Posted by Dave Daigle on 27th May 2023


Here are a few troubleshooting checks:

  • Check to see if the sump pump is clogged.To prevent sump pump clogging, never let your submersible pump sit directly on the bottom of the sump pit. Instead, place it on top of a sump pump pedestal that elevates it above the area where the debris builds up. Small objects and debris can also get into the pit if it is uncovered. Uncovered pits also pose a hazard to children and pets. Keeping your sump pump in a container with a tight, sealed lid, will keep objects and debris from falling into the pit, while also keeping your kids and pets safe.
  • Check to see if the sump pump switch is malfunctioning. A sump pump on/off cycles are controlled by this switch. When the water level in the pit rises to a certain level, this device causes the pump to turn on. Sometimes the  switch can get stuck or jammed.
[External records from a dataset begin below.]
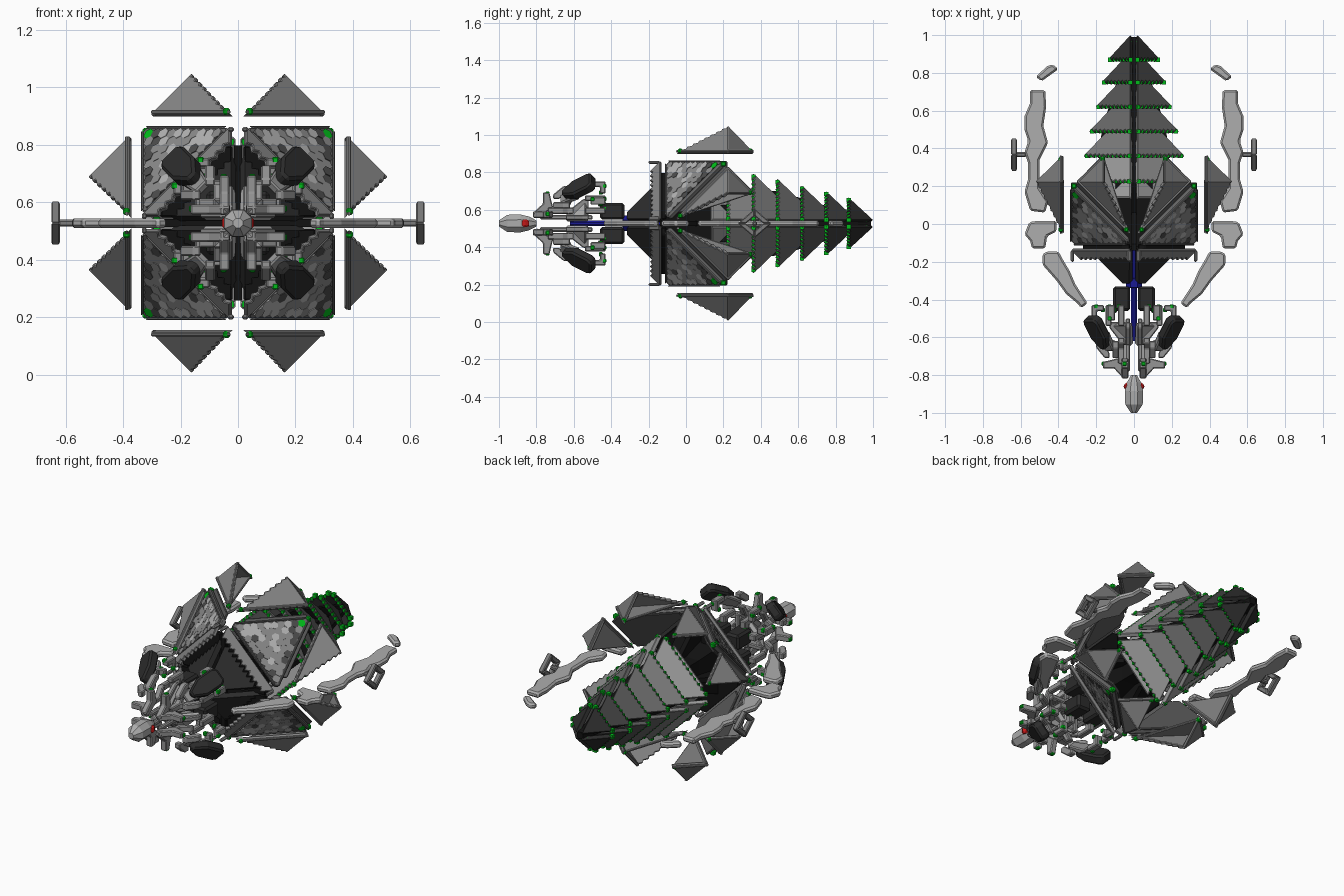
import bpy, bmesh, math, random
from mathutils import Vector as V

if "Cube" in bpy.data.objects:
    bpy.data.objects.remove(bpy.data.objects["Cube"])

random.seed(4)
CZ = 0.527                                   # height of the long axis
F = V((1, -1, 1)).normalized()               # front facing octahedral normal
K = V((1, 1, 1)).normalized()                # rear facing octahedral normal
QUAD = [(1, 1), (-1, 1), (1, -1), (-1, -1)]
SIDES = [(1, 1), (-1, 1)]


def mat(name, r, g, b):
    m = bpy.data.materials.new(name)
    m.diffuse_color = (r, g, b, 1)
    m.use_nodes = True
    m.node_tree.nodes["Principled BSDF"].inputs["Base Color"].default_value = m.diffuse_color
    return m


def grey(v):
    return mat("grey_%03d" % int(v * 1000), v, v, v)


BLACK, DARK, MID, PALE = grey(.006), grey(.025), grey(.13), grey(.42)
GREEN, BLUE, RED = mat("green", 0, .5, .01), mat("blue", .01, .01, .3), mat("red", .6, .01, .01)


def part(name, prisms, m=None, flips=QUAD, swap=False, bevel=.006):
    """Prisms are (outline, extrusion); each is mirrored about the long axis."""
    bm = bmesh.new()
    for pts, vec in prisms:
        for sx, sz in flips:
            for sw in ((0, 1) if swap else (0,)):
                def T(p):
                    x, y, z = (p[2], p[1], p[0]) if sw else p
                    return (sx * x, y, sz * z + CZ)
                a = [bm.verts.new(T(V(p))) for p in pts]
                b = [bm.verts.new(T(V(p) + V(vec))) for p in pts]
                n = len(a)
                bm.faces.new(a)
                bm.faces.new(b[::-1])
                for i in range(n):
                    bm.faces.new((a[i], b[i], b[(i + 1) % n], a[(i + 1) % n]))
    bmesh.ops.recalc_face_normals(bm, faces=bm.faces)
    me = bpy.data.meshes.new(name)
    bm.to_mesh(me)
    bm.free()
    ob = bpy.data.objects.new(name, me)
    bpy.context.collection.objects.link(ob)
    if m:
        me.materials.append(m)
    if bevel:
        md = ob.modifiers.new("bevel", 'BEVEL')
        md.width, md.segments, md.limit_method = bevel, 1, 'ANGLE'
    return ob


def box(x0, x1, y0, y1, z0, z1):
    return ([(x0, y0, z0), (x1, y0, z0), (x1, y1, z0), (x0, y1, z0)], (0, 0, z1 - z0))


def flat(xy, z0, z1):
    return ([(x, y, z0) for x, y in xy], (0, 0, z1 - z0))


def saw(a, b, n, inward):
    """Stepped edge from a to b."""
    a, b, out = V(a), V(b), []
    for i in range(n):
        out += [a.lerp(b, i / n), a.lerp(b, (i + .55) / n) + V(inward)]
    return out + [b]


def cube(p, s):
    x, y, z = p
    return box(x - s, x + s, y - s, y + s, z - s, z + s)


def slant(c, ab, t):
    """Plate lying in the front octahedral plane; a runs back and out, b sideways."""
    return ([V(c) + V((1, 2, 1)) * a + V((1, 0, -1)) * b for a, b in ab], -F * t)


def turned(name, prof, sides, m=None):
    """Faceted body around the long axis from (y, radius) pairs."""
    bm = bmesh.new()
    rings = [[bm.verts.new((r * math.cos(t), y, CZ + r * math.sin(t)))
              for t in [2 * math.pi * (k + .5) / sides for k in range(sides)]] for y, r in prof]
    for a, b in zip(rings, rings[1:]):
        for k in range(sides):
            bm.faces.new((a[k], a[(k + 1) % sides], b[(k + 1) % sides], b[k]))
    bm.faces.new(rings[0])
    bm.faces.new(rings[-1])
    bmesh.ops.recalc_face_normals(bm, faces=bm.faces)
    me = bpy.data.meshes.new(name)
    bm.to_mesh(me)
    bm.free()
    if m:
        me.materials.append(m)
    bpy.context.collection.objects.link(bpy.data.objects.new(name, me))


# Nose, eyes, blue axis rod
turned("nose", [(-1, .018), (-.955, .05), (-.885, .052), (-.84, .04), (-.80, .018)], 8, PALE)
part("eye", [flat([(.03, -.885), (.055, -.87), (.055, -.85), (.03, -.835)], -.02, .02)], RED, SIDES, bevel=.008)
turned("axis_rod", [(-.62, .016), (-.34, .016), (-.335, .045), (-.29, .045), (-.285, .016), (0, .016)], 8, BLUE)

# Black core: two crossed webs and an inner block
web = [(-.14, .27), (-.105, .27), (.06, .12), (.22, .2), (.5, .17), (.99, .02)]
outline = web + [(y, -r) for y, r in web[::-1]]
part("core_web", [([(-.014, y, r) for y, r in outline], (.028, 0, 0))], BLACK, [(1, 1)], swap=True, bevel=0)
part("core_plate", [([(.02, -.135, .02), (.27, -.135, .02), (.27, -.135, .06),
                      (.06, -.135, .27), (.02, -.135, .27)], (0, .03, 0))], BLACK)
turned("core_block", [(-.12, .2), (.02, .14), (.24, .14), (.8, .05)], 4, BLACK)

# Hexagon tiled panels
A, B, C = V((.335, .205, .335)), V((.335, -.11, .02)), V((.02, -.11, .335))
U, W = (B - C).normalized(), (A - (B + C) / 2).normalized()


def tri(a, b, c, cut=.06):
    out = []
    for p, q, r in ((a, b, c), (b, c, a), (c, a, b)):
        out += [p.lerp(r, cut), p.lerp(q, cut)]
    return out


part("panel_base", [(tri(A, B, C), -F * .03)], MID)
back = V((0, .052, 0))
part("panel_back", [([p + back for p in tri(A, B, C, .13)], -F * .012)], grey(.1), bevel=.004)
strips = []
cen = (A + B + C) / 3
for p, q in ((A, B), (B, C), (C, A)):
    p, q = p.lerp(q, .05), q.lerp(p, .05)
    strips.append(([p, q, q.lerp(cen, .09), p.lerp(cen, .09)], F * .009))
part("panel_frame", strips, MID)
tiles = [[], [], [], []]
R = .0215
cells = []
h = (C - B).length * .866
for j in range(-9, 12):
    for i in range(-10, 11):
        d = U * ((i + .5 * (j % 2)) * R * 1.74) + W * (j * R * 1.5)
        dist = [h / 3 - d.dot((((a + b) / 2) - cen).normalized()) for a, b in ((A, B), (B, C), (C, A))]
        if min(dist) > .031:
            cells.append(cen + d)
cells.sort(key=lambda p: round((p - A).length, 4))
for n, p in enumerate(cells):
    hexa = [p + (U * math.sin(k * math.pi / 3) + W * math.cos(k * math.pi / 3)) * R for k in range(6)]
    tiles[random.choice([0, 1, 1, 1, 2, 2]) if n else 3].append((hexa, F * random.uniform(.004, .008)))
for nm, t, m in zip(("dark", "mid", "pale", "lamp"), tiles, (grey(.07), grey(.25), grey(.45), GREEN)):
    part(nm + "_tile", t, m, bevel=0)

# Detached triangular fins outside each panel, with stepped inner edge
P, Q, Rr, G = V((.025, -.055, .38)), V((.305, .225, .38)), V((.162, .225, .523)), V((.162, .365, .38))
inw = (Q - (P + Rr) / 2).normalized() * .014
part("fin_front", [([Q, P] + saw(P, Rr, 9, inw)[1:], -F * .018)], grey(.24), swap=True, bevel=.003)
part("fin_rear", [([Q, Rr, G], -K * .018)], grey(.18), swap=True, bevel=.004)
part("fin_base", [([P, Q, G], (0, 0, .014))], grey(.24), swap=True, bevel=.004)
part("fin_tip", [cube((.04, -.03, .388), .012), cube((.165, .342, .389), .012)], GREEN, swap=True)
part("panel_tip", [cube((.318, .2, .318), .014)], GREEN)

# Thorax: dark stepped plates and a sawtooth collar
part("thorax_plate", [([(.025, -.315, .06), (.06, -.315, .025)] +
                       saw((.235, -.14, .025), (.025, -.14, .235), 9, (-.01, -.02, -.01)), -F * .03)], DARK, bevel=.004)
part("collar", [([(.335, -.14, .03), (.03, -.14, .335)] +
                 saw((.03, -.195, .28), (.28, -.195, .03), 10, (.008, .016, .008)), -F * .02)], grey(.22), bevel=.003)
part("collar_hook", [box(.318, .335, -.20, -.14, .014, .036)], grey(.25), swap=True)
part("neck_block", [box(.02, .11, -.46, -.33, .02, .11)], DARK, bevel=.012)

# Head: pale plates, rails, brackets, pods, mandibles
part("head_plate", [([(.02, -.65, .025), (.13, -.54, .025), (.025, -.54, .13)], -F * .03)], PALE, bevel=.004)
part("head_fan", [flat([(.02, -.52), (.13, -.52), (.13, -.55), (.06, -.64), (.02, -.64)], .018, .045)],
     grey(.28), swap=True, bevel=.005)
part("head_rail", [box(.02, .045, -.78, -.50, .02, .045)], grey(.3), swap=True)
part("head_bracket", [flat([(.09, -.43), (.15, -.43), (.15, -.54), (.12, -.54), (.12, -.47), (.09, -.47)], .05, .085),
                      flat([(.16, -.43), (.225, -.43), (.225, -.51), (.195, -.51), (.195, -.46), (.16, -.46)], .10, .14)],
     grey(.28), swap=True, bevel=.005)
part("head_tip", [cube((.10, -.435, .08), .011), cube((.165, -.455, .105), .011), cube((.22, -.50, .13), .011),
                  cube((.16, -.74, .05), .011), cube((.2, -.437, .13), .011)], GREEN, swap=True, bevel=.004)
part("head_pod", [slant((.205, -.59, .205), [(-.04, -.012), (-.04, .012), (-.01, .038), (.03, .038), (.04, .026),
                                             (.04, -.026), (.03, -.038), (-.01, -.038)], .055)], DARK, bevel=.01)
part("pod_seat", [slant((.155, -.625, .155), [(-.025, -.02), (-.025, .02), (.02, .03), (.02, -.03)], .03)],
     grey(.28), bevel=.006)
part("mandible", [flat([(.025, -.80), (.055, -.82), (.105, -.765), (.165, -.765), (.165, -.73), (.12, -.72), (.085, -.71)],
                       .03, .065),
                  flat([(.055, -.72), (.085, -.74), (.085, -.66), (.135, -.63), (.135, -.60), (.06, -.64)], .05, .085),
                  flat([(.13, -.71), (.155, -.71), (.2, -.655), (.2, -.62), (.175, -.62), (.13, -.68)], .08, .115)],
     grey(.3), swap=True, bevel=.005)

# Abdomen: six overlapping stepped pyramids, darker towards the tail
tiers = [(.225, .315), (.36, .28), (.49, .25), (.62, .215), (.75, .183), (.87, .15)]
for i, (y, w) in enumerate(tiers):
    apex = min(y + w - .02, 1)
    n = 12 - i
    p0, p1, inn = V((w - .01, y, .02)), V((.02, y, w - .01)), V((-.005, .01, -.005))
    part("abdomen_plate_%d" % (i + 1), [([(.02, apex, .02)] + saw(p0, p1, n, inn), -K * .024)],
         grey([.32, .2, .14, .09, .05, .025][i]), bevel=.003)
    # green studs sit in the notches under the rim
    studs = [cube(p0.lerp(p1, (k + .55) / n) + inn * .6 - K * .012, .0075) for k in range(n)]
    ends = [cube(p - K * .014 + V((0, .008, 0)), .011) for p in (p0.lerp(p1, .05), p0.lerp(p1, .95))]
    part("abdomen_studs_%d" % (i + 1), studs + ends, GREEN, bevel=0)
part("tail_tip", [cube((.03, .962, .022), .011)], GREEN, swap=True)
part("abdomen_shield", [([(.02, .34, .02), (.22, .14, .02), (.02, .14, .22)], -K * .02)], grey(.35))

# Long flat side arms with a diamond ring
arms = [
    [(.245, -.42), (.28, -.445), (.30, -.42), (.36, -.37), (.41, -.30), (.485, -.215), (.485, -.16),
     (.46, -.145), (.40, -.145), (.37, -.20), (.34, -.25), (.31, -.32)],
    [(.41, .015), (.52, .015), (.555, .01), (.58, -.055), (.55, -.09), (.54, -.13), (.47, -.13), (.46, -.065), (.41, -.04)],
    [(.47, .71), (.55, .71), (.55, .64), (.58, .57), (.58, .50), (.56, .44), (.58, .38), (.56, .32), (.56, .24),
     (.58, .17), (.55, .07), (.47, .06), (.455, .12), (.50, .19), (.50, .34), (.455, .43), (.48, .52), (.465, .62)],
    [(.40, .82), (.43, .845), (.46, .835), (.52, .78), (.49, .755)],
]
part("side_arm", [flat(a, -.017, .017) for a in arms], PALE, SIDES, bevel=.01)
ring = []
for k in range(4):
    a, b = k * math.pi / 2, (k + 1) * math.pi / 2
    ring.append([(.62, .367 + r * math.cos(t) * 1.15, r * math.sin(t)) for r, t in ((.078, a), (.078, b), (.04, b), (.04, a))])
part("arm_ring", [(q, (.03, 0, 0)) for q in ring], grey(.2), SIDES, bevel=.005)
part("arm_link", [box(.57, .625, .355, .38, -.012, .012)], grey(.2), SIDES)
In cheap plastic models the switch gets tangled in the system. In some cases the vibration of the working pump, displaces the float, causing it to lean against the wall of the pit and malfunction. When any of these things happen, the sump will either run non-stop, or stop working altogether. Installing an Ion Digital Level Controller eliminates most of these problems.
  • Check the discharge line. Discharge lines often get clogged with debris at the exit point. Water can freeze in the discharge line during winter, causing the water to come back into the pit. Install grates at the end of the discharge pipe to keep debris and small animals from getting into the line. To keep the water flowing even when the discharge pipe is frozen down the line, install a special grated discharge line attachment like the one in the picture at the point where the pipe exits the basement. 
  • Examine the check valve Where the sump pump's discharge pipe exits the basement, there should be a check valve that prevents the discharged water from back-flowing into the basement once it has passed through the valve. If the check valve is broken, the water will come back and the pump will run non stop, wasting plenty of electricity before it eventually burns out. Make sure to examine the check valve to prevent backflow. If necessary, replace the check valve to maintain backflow protection. 
  • Make sure the sump pump has power Ironically, the same storms that bring the kind of precipitation that can cause a basement flood also have the potential to cause power outages, which will render the typical, electric-powered sump pump useless. In addition, there are accidental flips of the circuit breaker and times when the sump pump may be simply unplugged and forgotten. In any case, your sump pump may not be working when you need it most. Simple measures like installing a water alarm can let you know if the sump pump is not working. But what happens if you are away from home? Ideally, every home with a basement should have at least one battery-operated backup sump pump, which will kick in if the main pump stops working for any reason. 
  • Make sure the sump pit is big enough A sump pit that is too small for the amount of water that is being collected will cause the pump to run more often that it should and cause it to burn out eventually. Make sure the sump pit is big enough to handle the amount of water year round. 
  • Make sure the pump has the capacity and durability to handle the job Sometimes the sump pump is just not good enough. The best sump pumps have cast-iron housings that encase powerful motors. Less-expensive models with plastic housings tend to overheat easily, break often, or not have enough capacity to handle the amount of water pouring into the pit. In some rare cases, even a good cast-iron pump might not be enough to handle the water. Things like an underground spring or proximity to a lake or river can cause an enormous amount of water to enter the basement. This can be dealt with by installing one or more additional pumps in different corners of the basement. 
  • Make sure foundation drains are in good working condition The sump pump alone can't protect your basement. It relies on a foundation drainage system that is supposed to collect ground water and divert it to the sump pit. To drain ground water, the typical modern house is built with a french drain: a perforated pipe, buried by the foundation footing. The problem with french drains is that, because they are buried deep underground, they often get clogged with mud or collapse. To service or replace them, you would need to dig out the foundation, which can be a very messy, disruptive and expensive job, especially if you have decks, porches or similar fixtures attached to the house. There are also many instances in which french drains are not correctly installed, don't have the right pitch to get the water to the pit or are and not tied to the sump pump at all. Very old houses often have no foundation drainage whatsoever. If you have working sump pumps but you have leaks in other areas of the basement, your drainage system is most likely failing. The best alternative to fix it is to have an interior drainage system installed along the internal perimeter of the basement walls. These work like conventional french drains, but because they are installed internally, they can be periodically serviced. Good interior drainage systems can be fitted with service ports that allow the system to be flushed clear of debris and silt.

Replacing Your Sump Pump | BDB Waterproofing